Credit cards are a valuable financial tool, but their benefits largely depend on how they are used. When used simply as a method of payment, they provide a secure and convenient method of payment with the added possibility of rewards. When used as a method of finance, credit cards are an extremely costly way to to take out a loan as well as a dangerous temptation to incur debt. For retired individuals, credit cards pose an even greater challenge as both the risks and rewards are exaggerated.
Should Credit Card Use Be Part of Your Retirement Plan?
There are some definite pros and cons to using credit cards during retirement.
The Advantages Of Using A Credit Card During Retirement
Like all credit card users, retirees can benefit from many of the features that come standard with almost all credit cards. These benefits include purchase protections and travel insurance policies as well as the ability to request charge backs for goods and services not received. In addition, reward cards frequently offer rewards in the form of cash back or loyalty points that can be worth 2% of each dollar spent or even more.

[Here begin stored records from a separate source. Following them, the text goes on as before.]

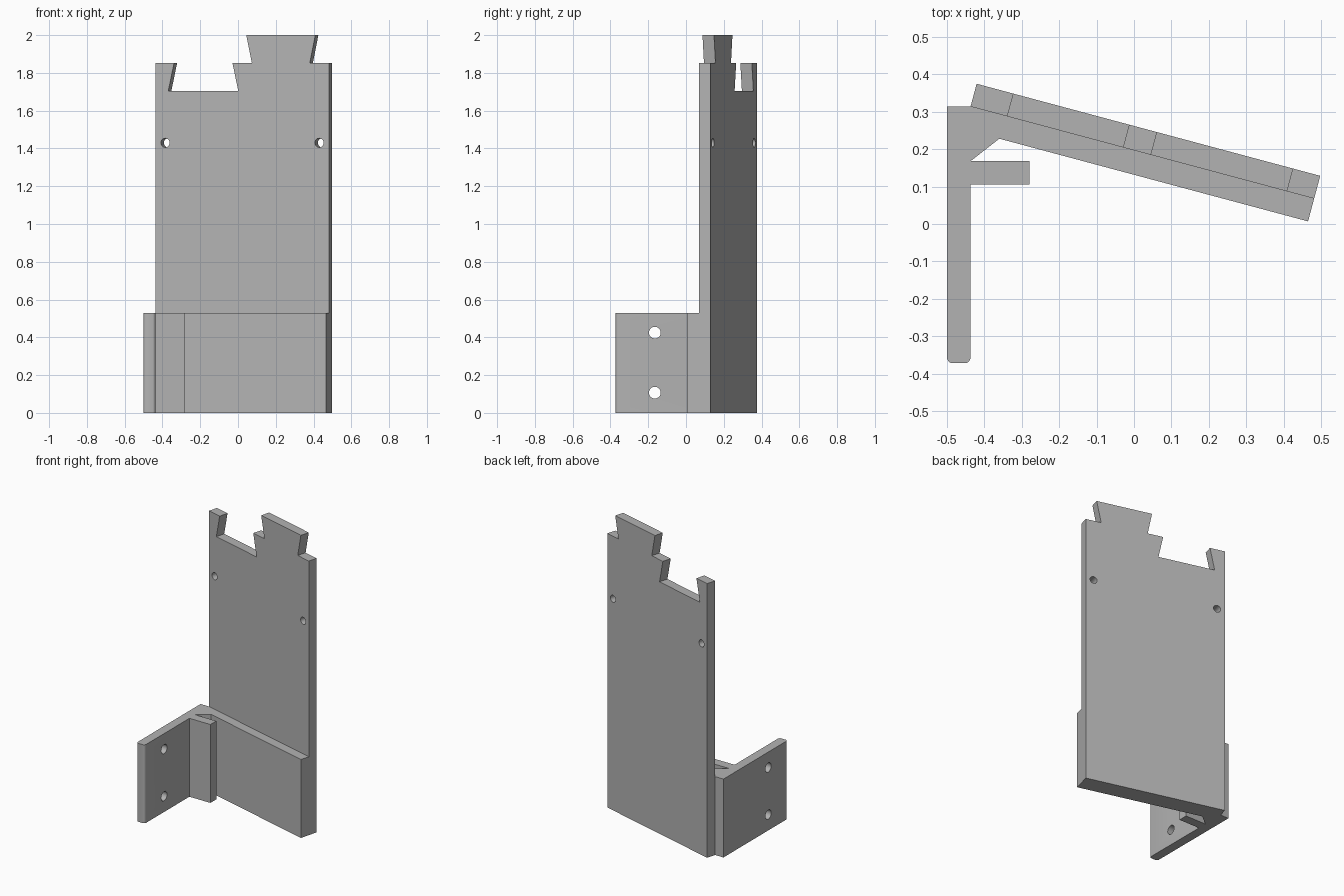
import bpy, bmesh, math
from mathutils import Matrix, Vector

if "Cube" in bpy.data.objects:
    bpy.data.objects.remove(bpy.data.objects["Cube"])

grey = bpy.data.materials.new("grey")
grey.diffuse_color = (0.45, 0.45, 0.45, 1)
grey.use_nodes = True
grey.node_tree.nodes["Principled BSDF"].inputs["Base Color"].default_value = grey.diffuse_color

TILT = math.radians(-15)
LEN, THICK, LOW_H = 0.951, 0.063, 0.53
# panel frame: local x along the panel, local y towards the back
FRAME = Matrix.Translation((-0.437, 0.314, 0)) @ Matrix.Rotation(TILT, 4, 'Z')


def prism(name, points, offset, matrix=Matrix()):
    """Extrude a closed 3D outline by an offset."""
    bm = bmesh.new()
    face = bm.faces.new([bm.verts.new(p) for p in points])
    ext = bmesh.ops.extrude_face_region(bm, geom=[face])
    moved = [g for g in ext["geom"] if isinstance(g, bmesh.types.BMVert)]
    bmesh.ops.translate(bm, verts=moved, vec=offset)
    bm.transform(matrix)
    bmesh.ops.recalc_face_normals(bm, faces=bm.faces)
    mesh = bpy.data.meshes.new(name)
    bm.to_mesh(mesh)
    bm.free()
    mesh.materials.append(grey)
    obj = bpy.data.objects.new(name, mesh)
    bpy.context.collection.objects.link(obj)
    return obj


def ring(radius, n=32):
    return [(radius * math.cos(2 * math.pi * i / n), radius * math.sin(2 * math.pi * i / n))
            for i in range(n)]


def combine(target, other, operation):
    """Apply a boolean and discard the second object."""
    bpy.context.view_layer.objects.active = target
    mod = target.modifiers.new("combine", 'BOOLEAN')
    mod.operation, mod.solver, mod.object = operation, 'EXACT', other
    bpy.ops.object.modifier_apply(modifier=mod.name)
    bpy.data.objects.remove(other)


# upright panel with dovetail notch and dovetail tab on top
NOTCH, TAB, SHOULDER = 0.262, 0.687, 1.853
outline = [(0, 0), (LEN, 0), (LEN, SHOULDER),
           (TAB + 0.159, SHOULDER), (TAB + 0.189, 2), (TAB - 0.189, 2), (TAB - 0.159, SHOULDER),
           (NOTCH + 0.160, SHOULDER), (NOTCH + 0.192, 1.703),
           (NOTCH - 0.192, 1.703), (NOTCH - 0.160, SHOULDER), (0, SHOULDER)]
panel = prism("wall_panel", [(u, 0, z) for u, z in outline], (0, THICK, 0), FRAME)

# lower bracket: thick panel foot, short rib and mounting flange in one profile
def on_panel(u, v):
    return tuple((FRAME @ Vector((u, v, 0))).xy)

R = 0.015
corners = []
for cx, start in ((-0.437 - R, 0), (-0.5 + R, -90)):
    for i in range(5):
        a = math.radians(start - 22.5 * i)
        corners.append((cx + R * math.cos(a), -0.372 + R + R * math.sin(a)))
profile = [(-0.5, 0.314), (-0.437, 0.314), on_panel(0.01, 0.03), on_panel(LEN, 0.03),
           on_panel(LEN, -0.063), (-0.36, 0.228), (-0.437, 0.168), (-0.28, 0.168),
           (-0.28, 0.105), (-0.437, 0.105)] + corners
bracket = prism("mounting_bracket", [(x, y, 0) for x, y in profile], (0, 0, LOW_H))

# screw holes through the flange
for z in (0.107, 0.425):
    combine(bracket, prism("hole", [(-0.6, -0.165 + a, z + b) for a, b in ring(0.031)],
                           (0.3, 0, 0)), 'DIFFERENCE')
# pin holes through the panel
for side in (-1, 1):
    u = LEN / 2 + side * 0.422
    combine(panel, prism("hole", [(u + a, -0.1, 1.43 + b) for a, b in ring(0.024)],
                         (0, 0.3, 0), FRAME), 'DIFFERENCE')

# fuse both parts into a single printed piece
combine(panel, bracket, 'UNION')
panel.name = "panel_with_bracket"
panel.select_set(True)
bpy.ops.object.shade_smooth_by_angle(angle=math.radians(30))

For many retirees, using airline reward cards to earn frequent flier miles is an excellent way save money on travel. Another benefit to having and using credit cards is that they help maintain the card holder’s credit score. Part of the formula that makes up your credit score is composed of factors such as the type of credit used and the credit utilization ratio. It is counter-intuitive, but having more credit cards will boost your credit score as higher available credit means that a card holder’s percentage of credit utilization will be lower that it would be with fewer cards and lower limits.
The Drawbacks Of Using A Credit Card During Retirement

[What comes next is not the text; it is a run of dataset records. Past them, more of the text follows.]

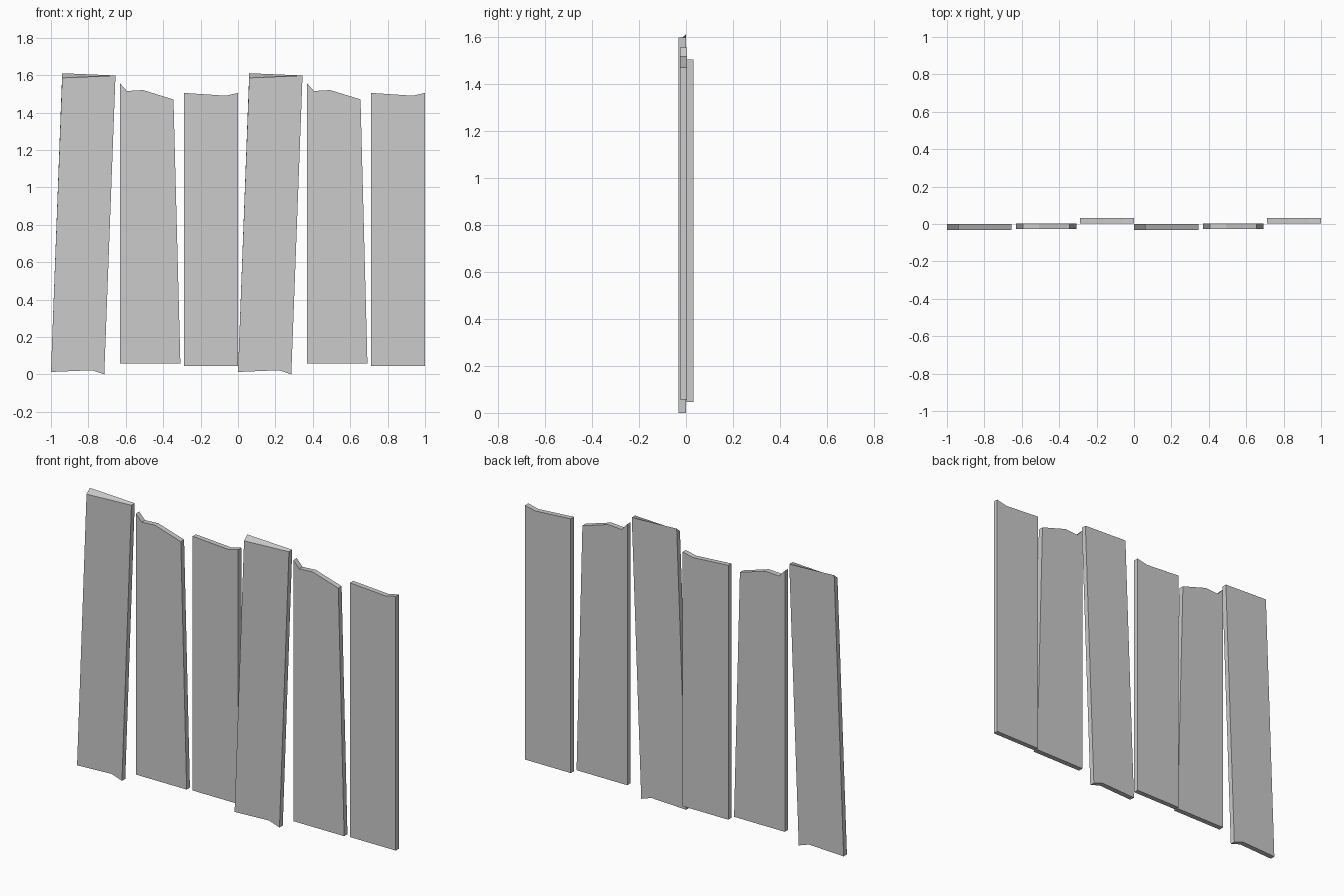
import bpy, bmesh

if "Cube" in bpy.data.objects:
    bpy.data.objects.remove(bpy.data.objects["Cube"])

# Front outlines (x, z) of the three boards, anticlockwise from bottom left
LEANING = [(-1.0, 0.013), (-0.78, 0.022), (-0.715, 0.0), (-0.655, 1.598), (-0.94, 1.585)]
TAPERED = [(-0.63, 0.057), (-0.308, 0.057), (-0.345, 1.47), (-0.508, 1.52),
           (-0.594, 1.515), (-0.63, 1.555)]
STRAIGHT = [(-0.29, 0.046), (0.0, 0.046), (0.0, 1.505), (-0.065, 1.49), (-0.29, 1.505)]


def board(name, outline, y_front, y_back, dx, back_raise=None):
    """Extrude an outline into a plank; back_raise lifts chosen back corners."""
    back_raise = back_raise or {}
    bm = bmesh.new()
    front = [bm.verts.new((x + dx, y_front, z)) for x, z in outline]
    back = [bm.verts.new((x + dx, y_back, z + back_raise.get(i, 0)))
            for i, (x, z) in enumerate(outline)]
    bm.faces.new(front)
    bm.faces.new(back[::-1])
    n = len(outline)
    for i in range(n):
        j = (i + 1) % n
        bm.faces.new((front[j], front[i], back[i], back[j]))
    bmesh.ops.recalc_face_normals(bm, faces=bm.faces)
    mesh = bpy.data.meshes.new(name)
    bm.to_mesh(mesh)
    bm.free()
    obj = bpy.data.objects.new(name, mesh)
    bpy.context.collection.objects.link(obj)


# The three-board pattern repeats twice along the fence
for side, dx in (("left", 0.0), ("right", 1.0)):
    board(f"leaning_board_{side}", LEANING, -0.031, -0.001, dx, {4: 0.025})
    board(f"tapered_board_{side}", TAPERED, -0.026, 0.004, dx)
    board(f"straight_board_{side}", STRAIGHT, 0.002, 0.031, dx)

None of the above benefits are worth the exorbitant price of interest on credit card debt. If a retiree does not pay his or her entire balance in full and on time, he or she will be responsible for interest payments on all purchases from the moment of the transaction up until payment is credited. Worse yet, retirees are just a susceptible as other to the temptation to incur excess debt. At the very least most workers can hope that they will see a pay increase over time in order to help them to control their debt, while a retired card holder is likely to live on a fixed income. Dipping into retirement savings in order to pay off debt will further decrease the long term payout of hard-earned retirement accounts.
Like any tool, credit cards can be used for good purposes or impose serious dangers. Unfortunately, most Americans have gotten into the bad habit of using their credit cards as a method of financing new purchases. Since credit card habits tend to be life long, those who have had difficulty paying off their credit card balances in full should not continue to use credit cards in retirement. Conversely, those who have been able to use their cards strictly as a method of payment, may continue to enjoy the benefits of credit card use during their retirement.

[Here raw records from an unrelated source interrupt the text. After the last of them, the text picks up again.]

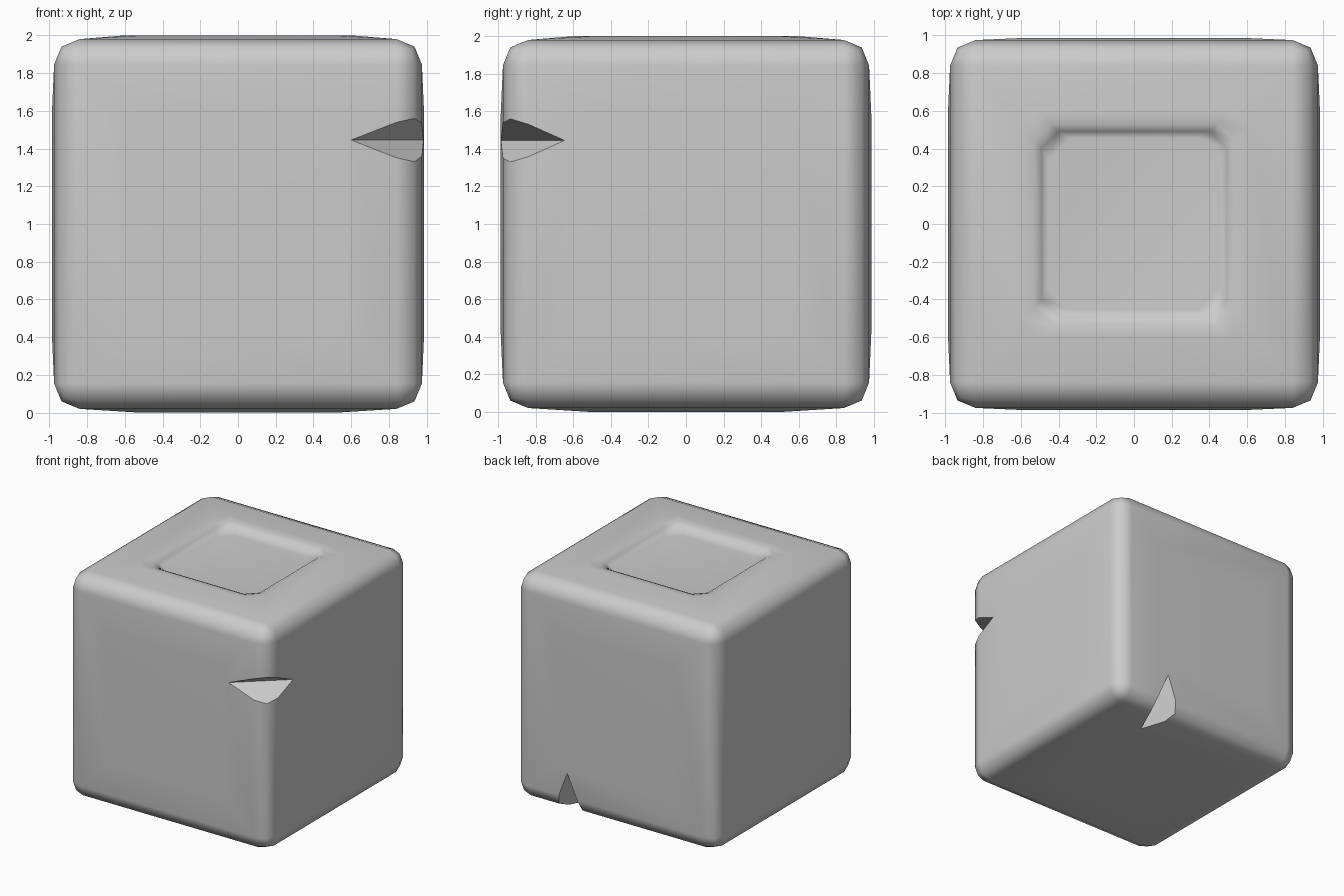
import bpy, bmesh
from math import radians
from mathutils import Vector

if "Cube" in bpy.data.objects:
    bpy.data.objects.remove(bpy.data.objects["Cube"])


def make_object(name, bm):
    bmesh.ops.recalc_face_normals(bm, faces=bm.faces)
    mesh = bpy.data.meshes.new(name)
    bm.to_mesh(mesh)
    bm.free()
    obj = bpy.data.objects.new(name, mesh)
    bpy.context.collection.objects.link(obj)
    return obj


def octagon(bm, half, chamfer, z):
    a, b = half, half - chamfer
    pts = [(a, -b), (a, b), (b, a), (-b, a), (-a, b), (-a, -b), (-b, -a), (b, -a)]
    return [bm.verts.new((x, y, z)) for x, y in pts]


# Rounded block with slightly bulging faces
bm = bmesh.new()
bmesh.ops.create_cube(bm, size=2)
for v in bm.verts:
    v.co = (v.co.x * 0.975, v.co.y * 0.975, v.co.z * 0.98 + 1)
bmesh.ops.bevel(bm, geom=bm.edges[:], offset=0.135, segments=2, profile=0.5, affect='EDGES')
bm.normal_update()
big = [f for f in bm.faces if f.calc_area() > 1]
top = max(big, key=lambda f: f.calc_center_median().z)
bottom = min(big, key=lambda f: f.calc_center_median().z)
sides = [f for f in big if f not in (top, bottom)]
bmesh.ops.inset_individual(bm, faces=sides, thickness=0.38, depth=0.012)
bmesh.ops.inset_individual(bm, faces=[bottom], thickness=0.45, depth=0.02)

# Shallow octagonal recess in the top
corners = {(v.co.x > 0, v.co.y > 0): v for v in top.verts}
c = [corners[k] for k in ((True, False), (True, True), (False, True), (False, False))]
bmesh.ops.delete(bm, geom=[top], context='FACES_ONLY')
rings = [octagon(bm, *r) for r in ((0.60, 0.10, 2.0), (0.53, 0.09, 1.994),
                                   (0.49, 0.09, 1.975), (0.455, 0.115, 1.922))]
o = rings[0]
for i in range(4):
    bm.faces.new((c[i], c[(i + 1) % 4], o[2 * i + 1], o[2 * i]))
    bm.faces.new((c[i], o[2 * i], o[2 * i - 1]))
for r, s in zip(rings, rings[1:]):
    for i in range(8):
        j = (i + 1) % 8
        bm.faces.new((r[i], r[j], s[j], s[i]))
bm.faces.new(rings[-1])
block = make_object("stone_block", bm)
bpy.context.view_layer.objects.active = block
block.select_set(True)


# V-shaped chips cut across two edges, given by the ends of their creases
def cut_chip(a, b, outward, slope=0.62):
    a, b, out = Vector(a), Vector(b), Vector(outward).normalized()
    along = (b - a).normalized()
    side = along.cross(out).normalized()
    bm = bmesh.new()
    ends = []
    for p in (a - along * 0.6, b + along * 0.6):
        ends.append([bm.verts.new(q) for q in
                     (p, p + (out + side * slope) * 0.6, p + (out - side * slope) * 0.6)])
    bm.faces.new(ends[0])
    bm.faces.new(ends[1])
    for i in range(3):
        j = (i + 1) % 3
        bm.faces.new((ends[0][i], ends[0][j], ends[1][j], ends[1][i]))
    cutter = make_object("chip_cutter", bm)
    cutter.hide_render = True
    mod = block.modifiers.new("chip", 'BOOLEAN')
    mod.operation, mod.solver, mod.object = 'DIFFERENCE', 'EXACT', cutter
    bpy.ops.object.modifier_apply(modifier=mod.name)
    bpy.data.objects.remove(cutter)


cut_chip((0.60, -0.985, 1.445), (0.985, -0.645, 1.445), (1, -1, 0))
cut_chip((0.455, 0.985, 0.37), (0.455, 0.63, 0.005), (0, 1, -1))

# Smooth rounding, sharp chips and recess floor
bpy.ops.object.shade_smooth_by_angle(angle=radians(49))
wn = block.modifiers.new("weighted", 'WEIGHTED_NORMAL')
wn.keep_sharp = True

Jason D. Steele is personal finance writer and a consumer advocate. He specializes in helping people eliminate credit card debt and maximize rewards.
Photo by Dave Gingrich via Flickr